The earliest memory I have of my dad is him choking me up against a wall at a train station. The last time I saw him, he slapped me across the face.
His memory barely survives anymore, but still haunts me, when I tell the crazy story once every few years to an inquiring mind, or when my mother reminds me how I'm just like him when I clean out her house, the fire in her words fueled by her own childhood and domestic abuse, along with grief for a dead child.
You can't escape a family like that without damage to your soul, the wounds deepened by devout Christianity that explained it all away as "God's will" then healed and bandaged by therapy, introspection, and Bible burning.
I got married, divorced, then married again, and four kids later it's a veritable mess in my chest, the hormones and lack of sleep opening my scars, the unresolved issues of my mother, my husband, and me infecting scabbed over cuts.
And then you sit, in a therapy session for your oldest daughter grasping tissues in your fist sobbing about how you tried so hard to make it different for her, and yet, even though it is different, very very different, she's still got a part of me in her.
And I can't help but think that maybe, just maybe it wasn't all them after all.
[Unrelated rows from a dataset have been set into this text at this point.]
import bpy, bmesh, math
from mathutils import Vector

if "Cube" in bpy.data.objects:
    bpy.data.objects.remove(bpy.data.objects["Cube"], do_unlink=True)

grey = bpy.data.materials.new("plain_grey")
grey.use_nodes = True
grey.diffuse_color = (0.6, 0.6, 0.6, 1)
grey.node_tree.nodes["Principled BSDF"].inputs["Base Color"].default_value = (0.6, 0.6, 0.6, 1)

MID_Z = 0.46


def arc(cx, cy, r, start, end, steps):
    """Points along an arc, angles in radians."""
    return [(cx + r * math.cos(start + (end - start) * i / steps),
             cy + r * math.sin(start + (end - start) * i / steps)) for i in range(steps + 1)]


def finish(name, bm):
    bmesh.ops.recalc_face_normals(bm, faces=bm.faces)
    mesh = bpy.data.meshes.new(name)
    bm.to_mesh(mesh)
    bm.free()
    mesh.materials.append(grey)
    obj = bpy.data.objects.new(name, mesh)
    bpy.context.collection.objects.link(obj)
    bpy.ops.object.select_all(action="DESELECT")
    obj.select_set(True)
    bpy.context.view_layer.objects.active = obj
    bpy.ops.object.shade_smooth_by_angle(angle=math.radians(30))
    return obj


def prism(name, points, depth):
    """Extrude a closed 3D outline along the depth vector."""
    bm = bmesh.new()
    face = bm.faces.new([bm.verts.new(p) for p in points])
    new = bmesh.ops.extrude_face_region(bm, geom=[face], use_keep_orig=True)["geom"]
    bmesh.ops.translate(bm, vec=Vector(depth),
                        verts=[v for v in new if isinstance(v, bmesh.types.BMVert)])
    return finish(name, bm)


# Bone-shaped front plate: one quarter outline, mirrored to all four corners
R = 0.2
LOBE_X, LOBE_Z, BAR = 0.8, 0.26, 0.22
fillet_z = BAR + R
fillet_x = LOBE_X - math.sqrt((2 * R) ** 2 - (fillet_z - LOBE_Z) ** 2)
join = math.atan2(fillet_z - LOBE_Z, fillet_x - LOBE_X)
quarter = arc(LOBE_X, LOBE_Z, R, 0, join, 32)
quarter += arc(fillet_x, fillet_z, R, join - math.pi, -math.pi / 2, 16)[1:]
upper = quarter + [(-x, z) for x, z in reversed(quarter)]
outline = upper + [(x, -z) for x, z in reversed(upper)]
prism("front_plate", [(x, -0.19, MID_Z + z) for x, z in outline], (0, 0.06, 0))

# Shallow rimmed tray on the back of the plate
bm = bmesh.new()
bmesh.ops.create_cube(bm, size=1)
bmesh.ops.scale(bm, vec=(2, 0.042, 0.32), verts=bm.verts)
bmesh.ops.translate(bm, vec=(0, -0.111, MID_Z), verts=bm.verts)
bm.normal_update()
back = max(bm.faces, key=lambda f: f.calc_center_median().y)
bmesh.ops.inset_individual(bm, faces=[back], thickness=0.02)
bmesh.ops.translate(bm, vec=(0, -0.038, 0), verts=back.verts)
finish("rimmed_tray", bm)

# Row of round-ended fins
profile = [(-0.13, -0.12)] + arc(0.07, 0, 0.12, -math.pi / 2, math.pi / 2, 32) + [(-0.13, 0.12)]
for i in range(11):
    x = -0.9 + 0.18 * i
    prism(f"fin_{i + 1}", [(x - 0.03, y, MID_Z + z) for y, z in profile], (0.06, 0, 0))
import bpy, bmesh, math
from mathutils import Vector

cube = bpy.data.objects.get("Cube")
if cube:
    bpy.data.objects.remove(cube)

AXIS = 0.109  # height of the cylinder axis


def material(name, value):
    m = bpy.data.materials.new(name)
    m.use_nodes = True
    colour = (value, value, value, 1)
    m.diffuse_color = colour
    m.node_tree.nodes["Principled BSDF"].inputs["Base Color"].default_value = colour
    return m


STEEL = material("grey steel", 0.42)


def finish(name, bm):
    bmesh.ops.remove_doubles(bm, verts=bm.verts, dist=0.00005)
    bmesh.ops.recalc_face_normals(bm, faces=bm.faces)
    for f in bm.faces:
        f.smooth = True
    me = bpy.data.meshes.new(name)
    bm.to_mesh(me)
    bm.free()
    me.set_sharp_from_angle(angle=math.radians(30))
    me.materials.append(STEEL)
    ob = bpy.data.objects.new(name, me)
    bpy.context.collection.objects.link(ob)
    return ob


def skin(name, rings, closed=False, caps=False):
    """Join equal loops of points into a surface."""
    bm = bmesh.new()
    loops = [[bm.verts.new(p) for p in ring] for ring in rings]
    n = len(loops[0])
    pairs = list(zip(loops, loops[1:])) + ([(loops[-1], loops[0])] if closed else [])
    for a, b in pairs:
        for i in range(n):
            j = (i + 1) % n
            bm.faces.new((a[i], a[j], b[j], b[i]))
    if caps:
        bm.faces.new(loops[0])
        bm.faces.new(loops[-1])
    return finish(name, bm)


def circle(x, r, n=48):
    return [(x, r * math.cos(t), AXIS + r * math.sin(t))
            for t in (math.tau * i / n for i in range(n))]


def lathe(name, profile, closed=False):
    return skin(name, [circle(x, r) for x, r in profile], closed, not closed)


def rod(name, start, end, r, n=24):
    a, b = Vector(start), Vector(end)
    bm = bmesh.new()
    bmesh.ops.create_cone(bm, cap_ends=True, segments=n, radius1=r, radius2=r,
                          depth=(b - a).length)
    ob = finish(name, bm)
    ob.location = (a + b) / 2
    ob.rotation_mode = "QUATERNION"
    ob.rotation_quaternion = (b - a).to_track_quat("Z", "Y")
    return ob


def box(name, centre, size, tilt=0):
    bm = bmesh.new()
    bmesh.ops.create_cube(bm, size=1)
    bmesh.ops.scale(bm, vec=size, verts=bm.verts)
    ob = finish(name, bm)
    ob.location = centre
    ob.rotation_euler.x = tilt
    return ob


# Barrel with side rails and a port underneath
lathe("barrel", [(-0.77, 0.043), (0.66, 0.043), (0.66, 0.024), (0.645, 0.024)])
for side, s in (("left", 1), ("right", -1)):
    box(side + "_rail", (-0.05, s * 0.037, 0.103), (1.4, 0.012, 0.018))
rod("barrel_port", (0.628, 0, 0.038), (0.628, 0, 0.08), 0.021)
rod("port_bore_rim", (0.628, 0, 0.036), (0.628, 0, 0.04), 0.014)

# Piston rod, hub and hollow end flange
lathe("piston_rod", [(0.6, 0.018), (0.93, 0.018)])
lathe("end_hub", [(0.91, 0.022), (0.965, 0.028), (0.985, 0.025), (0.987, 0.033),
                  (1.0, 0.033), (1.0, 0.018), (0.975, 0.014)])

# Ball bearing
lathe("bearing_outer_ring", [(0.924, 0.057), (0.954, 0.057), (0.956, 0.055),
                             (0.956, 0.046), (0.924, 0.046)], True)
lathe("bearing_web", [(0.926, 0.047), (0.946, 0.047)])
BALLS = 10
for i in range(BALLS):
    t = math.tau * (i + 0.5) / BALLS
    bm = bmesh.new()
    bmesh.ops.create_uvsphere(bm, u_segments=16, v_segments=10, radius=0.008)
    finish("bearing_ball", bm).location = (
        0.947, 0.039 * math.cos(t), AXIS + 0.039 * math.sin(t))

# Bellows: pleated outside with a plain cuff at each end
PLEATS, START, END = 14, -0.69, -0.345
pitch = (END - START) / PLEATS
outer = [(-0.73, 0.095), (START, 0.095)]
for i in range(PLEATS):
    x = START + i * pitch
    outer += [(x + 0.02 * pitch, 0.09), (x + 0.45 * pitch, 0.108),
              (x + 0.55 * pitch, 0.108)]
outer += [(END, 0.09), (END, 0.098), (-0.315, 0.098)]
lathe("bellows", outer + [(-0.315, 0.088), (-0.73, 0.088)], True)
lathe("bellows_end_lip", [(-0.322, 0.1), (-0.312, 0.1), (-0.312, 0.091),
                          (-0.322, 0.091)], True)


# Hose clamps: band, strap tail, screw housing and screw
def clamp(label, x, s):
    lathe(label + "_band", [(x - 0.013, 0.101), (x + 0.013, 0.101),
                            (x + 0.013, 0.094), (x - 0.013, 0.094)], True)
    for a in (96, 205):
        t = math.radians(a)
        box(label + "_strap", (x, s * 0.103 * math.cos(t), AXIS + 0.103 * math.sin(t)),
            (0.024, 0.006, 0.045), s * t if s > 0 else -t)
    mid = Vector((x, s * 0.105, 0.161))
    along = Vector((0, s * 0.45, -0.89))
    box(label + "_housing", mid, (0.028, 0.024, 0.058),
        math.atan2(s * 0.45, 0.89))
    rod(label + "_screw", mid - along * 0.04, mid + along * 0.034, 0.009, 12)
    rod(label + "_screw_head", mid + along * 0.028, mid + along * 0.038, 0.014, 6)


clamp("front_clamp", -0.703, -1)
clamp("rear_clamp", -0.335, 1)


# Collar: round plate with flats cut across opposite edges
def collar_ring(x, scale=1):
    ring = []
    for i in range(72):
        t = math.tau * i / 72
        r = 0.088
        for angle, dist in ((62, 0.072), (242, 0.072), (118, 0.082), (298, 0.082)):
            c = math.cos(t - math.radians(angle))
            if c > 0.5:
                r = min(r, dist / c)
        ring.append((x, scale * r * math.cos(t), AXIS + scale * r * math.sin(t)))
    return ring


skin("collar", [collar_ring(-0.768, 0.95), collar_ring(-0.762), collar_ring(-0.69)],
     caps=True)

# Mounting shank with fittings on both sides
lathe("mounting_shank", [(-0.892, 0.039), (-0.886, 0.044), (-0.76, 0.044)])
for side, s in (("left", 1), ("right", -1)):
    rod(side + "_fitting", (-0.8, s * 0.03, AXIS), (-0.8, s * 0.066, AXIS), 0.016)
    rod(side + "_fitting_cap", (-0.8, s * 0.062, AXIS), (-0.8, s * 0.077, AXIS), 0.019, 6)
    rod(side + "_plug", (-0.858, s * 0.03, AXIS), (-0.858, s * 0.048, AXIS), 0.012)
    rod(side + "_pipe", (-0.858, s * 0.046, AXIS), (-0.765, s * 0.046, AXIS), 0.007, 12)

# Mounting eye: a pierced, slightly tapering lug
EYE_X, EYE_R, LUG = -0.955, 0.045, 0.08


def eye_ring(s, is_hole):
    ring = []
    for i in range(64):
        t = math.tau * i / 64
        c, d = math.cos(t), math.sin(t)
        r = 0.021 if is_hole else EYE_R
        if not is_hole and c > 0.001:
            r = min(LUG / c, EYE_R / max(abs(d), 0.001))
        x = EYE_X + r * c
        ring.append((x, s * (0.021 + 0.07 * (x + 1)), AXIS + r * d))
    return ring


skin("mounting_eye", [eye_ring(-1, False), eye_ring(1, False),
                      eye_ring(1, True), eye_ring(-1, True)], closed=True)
And all the time all those fingers I pointed at the crazy father and the complacent mother are turned right back around at me.
I tried so hard to be different, to be involved and interested, loving and kind, caring and honest, every single thing my parents weren't and still, she feels anxious and pressured to be perfect, just like me.
I won't ever know for sure of course, but I'd like to think that because she's sitting and crying in a therapist's office and not hiding in her closet like me, sobbing and wishing to disappear, that it's not the same.
Screw that I know, I KNOW it's not the same.
Fuck you, dysfunction. Fuck you, shame.
I believe that whatever THIS is right now, which is small and anxiety-related by the way, is containable. I'm standing here with guaze and tape and anticeptic cream, like I wish someone, anyone, had done for me.
My mom didn't call my kids on their birthdays, or at Christmas, even though gifts were sent, in both directions. She's mad at me for the words I wrote to her, the ones that made it clear that I could not carry the burden of her fucked up childhood and marriage. The ones where I told her to get help.
I didn't even think about it until my husband reminded me because I've grown used to living without parents.
When my daughter freaks out, when she screams "I'm terrible" when I remind her for the fourth time to set the table in a raised voice, I tell her that our relationship will have its ups and downs, as I move my hand in a wave motion, like a roller coaster. She'll mess up sometimes, and so will I, and that is what makes life so wonderful.
"But my love" I told her, holding up my other hand, "will always be there."
I will always think she is amazing and awesome. I will always look at her and see joy and light, even though I know it might not feel that way between us at the time. And I will never EVER let the damage my own father and mother caused me to ever change that.
There will be demons. But they just don't stand a chance here.
I can't wrap her up in a bubble and stick earplugs in her ears. I can't hide her eyes from the outside world.
But I'm arming her now, with the strongest weapons I can find, the ones I only wish my parents had given to me: love, the kind that is full of wisdom and awareness, empathy and understanding, acceptance and compassion.
The older I get, the more I believe that it's really all you need.